* _Exercise directions_: Which lines of the records contain the word "parapet"? Show each of them.
# # # # # # #
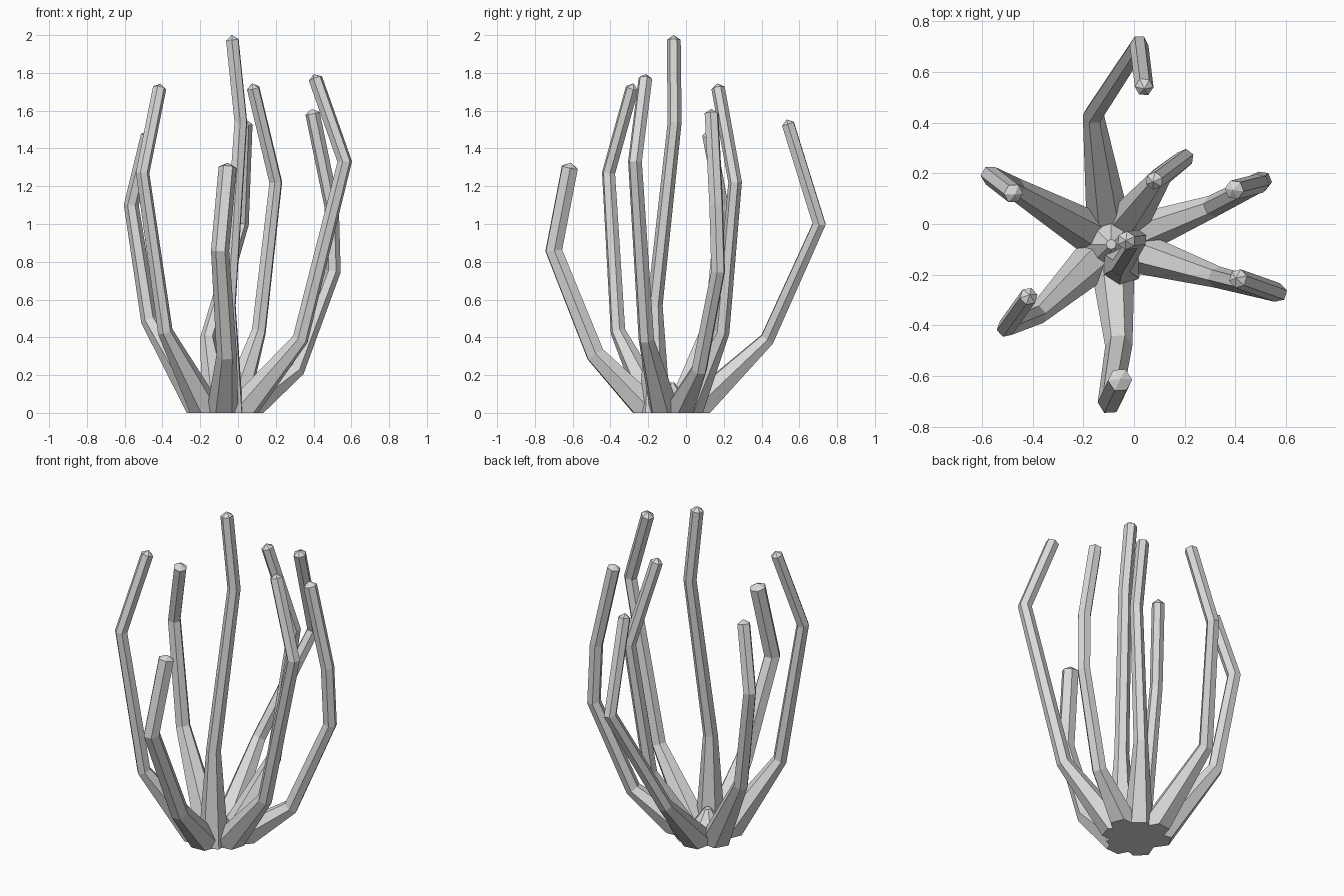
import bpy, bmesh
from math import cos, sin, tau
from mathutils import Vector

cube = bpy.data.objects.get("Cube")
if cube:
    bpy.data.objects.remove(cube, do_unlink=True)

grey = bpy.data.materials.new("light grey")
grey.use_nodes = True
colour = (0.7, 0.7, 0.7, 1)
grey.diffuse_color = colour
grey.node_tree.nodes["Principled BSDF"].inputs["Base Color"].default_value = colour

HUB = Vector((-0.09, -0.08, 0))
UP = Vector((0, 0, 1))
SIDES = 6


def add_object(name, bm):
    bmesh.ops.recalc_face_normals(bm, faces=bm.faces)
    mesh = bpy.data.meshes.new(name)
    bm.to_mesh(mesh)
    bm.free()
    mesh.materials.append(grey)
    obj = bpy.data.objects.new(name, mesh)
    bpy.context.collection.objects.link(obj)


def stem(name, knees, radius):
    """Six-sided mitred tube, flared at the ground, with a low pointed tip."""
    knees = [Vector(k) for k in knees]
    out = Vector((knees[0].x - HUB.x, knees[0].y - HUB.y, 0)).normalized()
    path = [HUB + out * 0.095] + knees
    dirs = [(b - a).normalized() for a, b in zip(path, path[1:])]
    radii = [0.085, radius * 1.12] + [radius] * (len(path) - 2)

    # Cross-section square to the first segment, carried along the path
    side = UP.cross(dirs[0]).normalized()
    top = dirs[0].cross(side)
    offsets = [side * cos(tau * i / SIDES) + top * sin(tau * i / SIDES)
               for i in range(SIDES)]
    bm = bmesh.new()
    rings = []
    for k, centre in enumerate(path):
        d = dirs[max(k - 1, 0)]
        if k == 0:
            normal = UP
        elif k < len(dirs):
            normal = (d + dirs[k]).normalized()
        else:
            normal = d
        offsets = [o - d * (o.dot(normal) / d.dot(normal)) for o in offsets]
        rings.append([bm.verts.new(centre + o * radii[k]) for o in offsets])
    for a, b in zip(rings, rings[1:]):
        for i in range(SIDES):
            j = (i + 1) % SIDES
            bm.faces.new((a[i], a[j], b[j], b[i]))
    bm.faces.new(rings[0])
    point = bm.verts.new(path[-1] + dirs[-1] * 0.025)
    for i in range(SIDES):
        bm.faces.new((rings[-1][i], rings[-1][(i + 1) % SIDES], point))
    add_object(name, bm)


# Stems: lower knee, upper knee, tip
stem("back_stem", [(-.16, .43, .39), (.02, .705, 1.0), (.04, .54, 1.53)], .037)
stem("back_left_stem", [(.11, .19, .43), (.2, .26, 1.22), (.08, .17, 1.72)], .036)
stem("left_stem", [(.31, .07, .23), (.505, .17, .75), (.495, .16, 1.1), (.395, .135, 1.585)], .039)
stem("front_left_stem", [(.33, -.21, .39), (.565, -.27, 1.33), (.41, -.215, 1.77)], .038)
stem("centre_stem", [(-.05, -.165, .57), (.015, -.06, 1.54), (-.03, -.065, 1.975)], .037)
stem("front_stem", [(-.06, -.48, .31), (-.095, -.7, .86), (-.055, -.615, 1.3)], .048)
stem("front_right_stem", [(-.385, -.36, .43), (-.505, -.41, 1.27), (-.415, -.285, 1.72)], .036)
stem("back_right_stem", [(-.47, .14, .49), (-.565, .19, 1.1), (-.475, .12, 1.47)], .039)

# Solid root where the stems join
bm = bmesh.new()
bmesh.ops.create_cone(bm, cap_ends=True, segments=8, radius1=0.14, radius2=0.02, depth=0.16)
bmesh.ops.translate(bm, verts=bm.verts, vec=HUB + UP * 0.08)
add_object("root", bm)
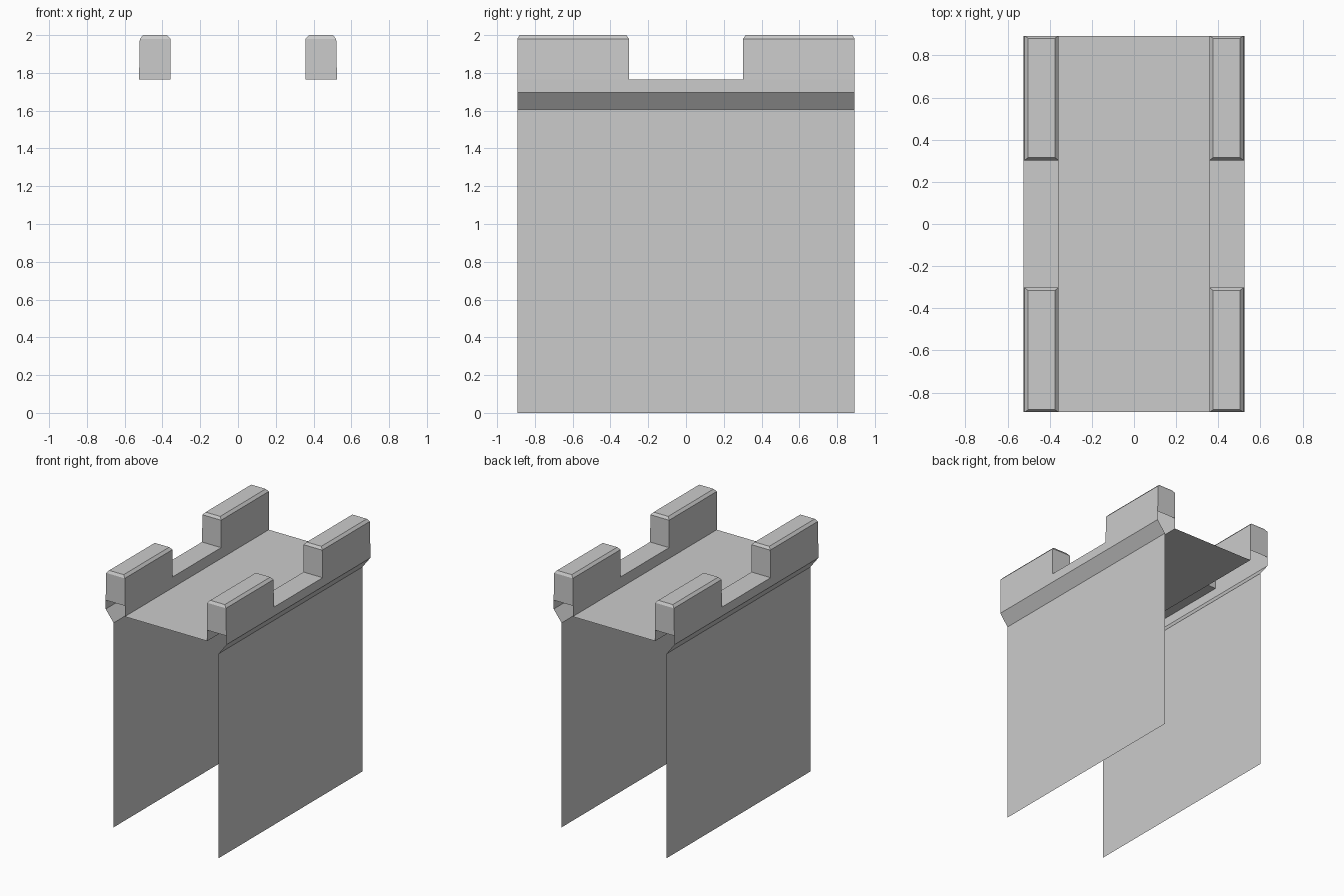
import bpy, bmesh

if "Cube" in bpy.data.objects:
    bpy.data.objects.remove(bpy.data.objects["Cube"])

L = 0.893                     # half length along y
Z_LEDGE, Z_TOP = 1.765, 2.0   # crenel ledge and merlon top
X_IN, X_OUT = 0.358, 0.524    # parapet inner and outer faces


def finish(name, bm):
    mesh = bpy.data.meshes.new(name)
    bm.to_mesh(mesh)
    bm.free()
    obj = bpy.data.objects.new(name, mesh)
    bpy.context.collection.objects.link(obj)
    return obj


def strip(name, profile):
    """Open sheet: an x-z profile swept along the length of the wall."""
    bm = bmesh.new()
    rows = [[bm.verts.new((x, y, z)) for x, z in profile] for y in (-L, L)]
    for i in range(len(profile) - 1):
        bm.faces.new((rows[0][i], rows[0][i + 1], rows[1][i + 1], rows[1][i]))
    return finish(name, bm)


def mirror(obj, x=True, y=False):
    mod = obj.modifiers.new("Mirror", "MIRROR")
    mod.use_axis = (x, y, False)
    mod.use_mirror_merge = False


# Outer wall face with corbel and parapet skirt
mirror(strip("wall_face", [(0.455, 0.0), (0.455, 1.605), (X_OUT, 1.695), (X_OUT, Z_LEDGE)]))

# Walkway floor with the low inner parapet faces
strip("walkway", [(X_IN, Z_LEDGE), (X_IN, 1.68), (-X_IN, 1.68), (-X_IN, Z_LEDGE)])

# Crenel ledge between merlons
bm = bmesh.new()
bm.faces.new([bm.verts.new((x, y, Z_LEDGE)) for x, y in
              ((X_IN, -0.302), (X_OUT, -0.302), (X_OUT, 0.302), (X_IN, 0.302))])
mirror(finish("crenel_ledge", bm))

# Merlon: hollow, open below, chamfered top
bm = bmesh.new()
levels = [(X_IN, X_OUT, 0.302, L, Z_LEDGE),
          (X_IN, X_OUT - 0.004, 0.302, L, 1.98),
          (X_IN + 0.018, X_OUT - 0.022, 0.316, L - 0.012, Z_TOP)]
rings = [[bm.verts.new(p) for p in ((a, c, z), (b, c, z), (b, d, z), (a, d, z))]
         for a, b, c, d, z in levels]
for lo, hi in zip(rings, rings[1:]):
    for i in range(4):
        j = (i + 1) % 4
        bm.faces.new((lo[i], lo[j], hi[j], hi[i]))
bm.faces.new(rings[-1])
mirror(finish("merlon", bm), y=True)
# # # # # # #
* _Answer to this problem_:
X_IN, X_OUT = 0.358, 0.524    # parapet inner and outer faces
# Outer wall face with corbel and parapet skirt
# Walkway floor with the low inner parapet faces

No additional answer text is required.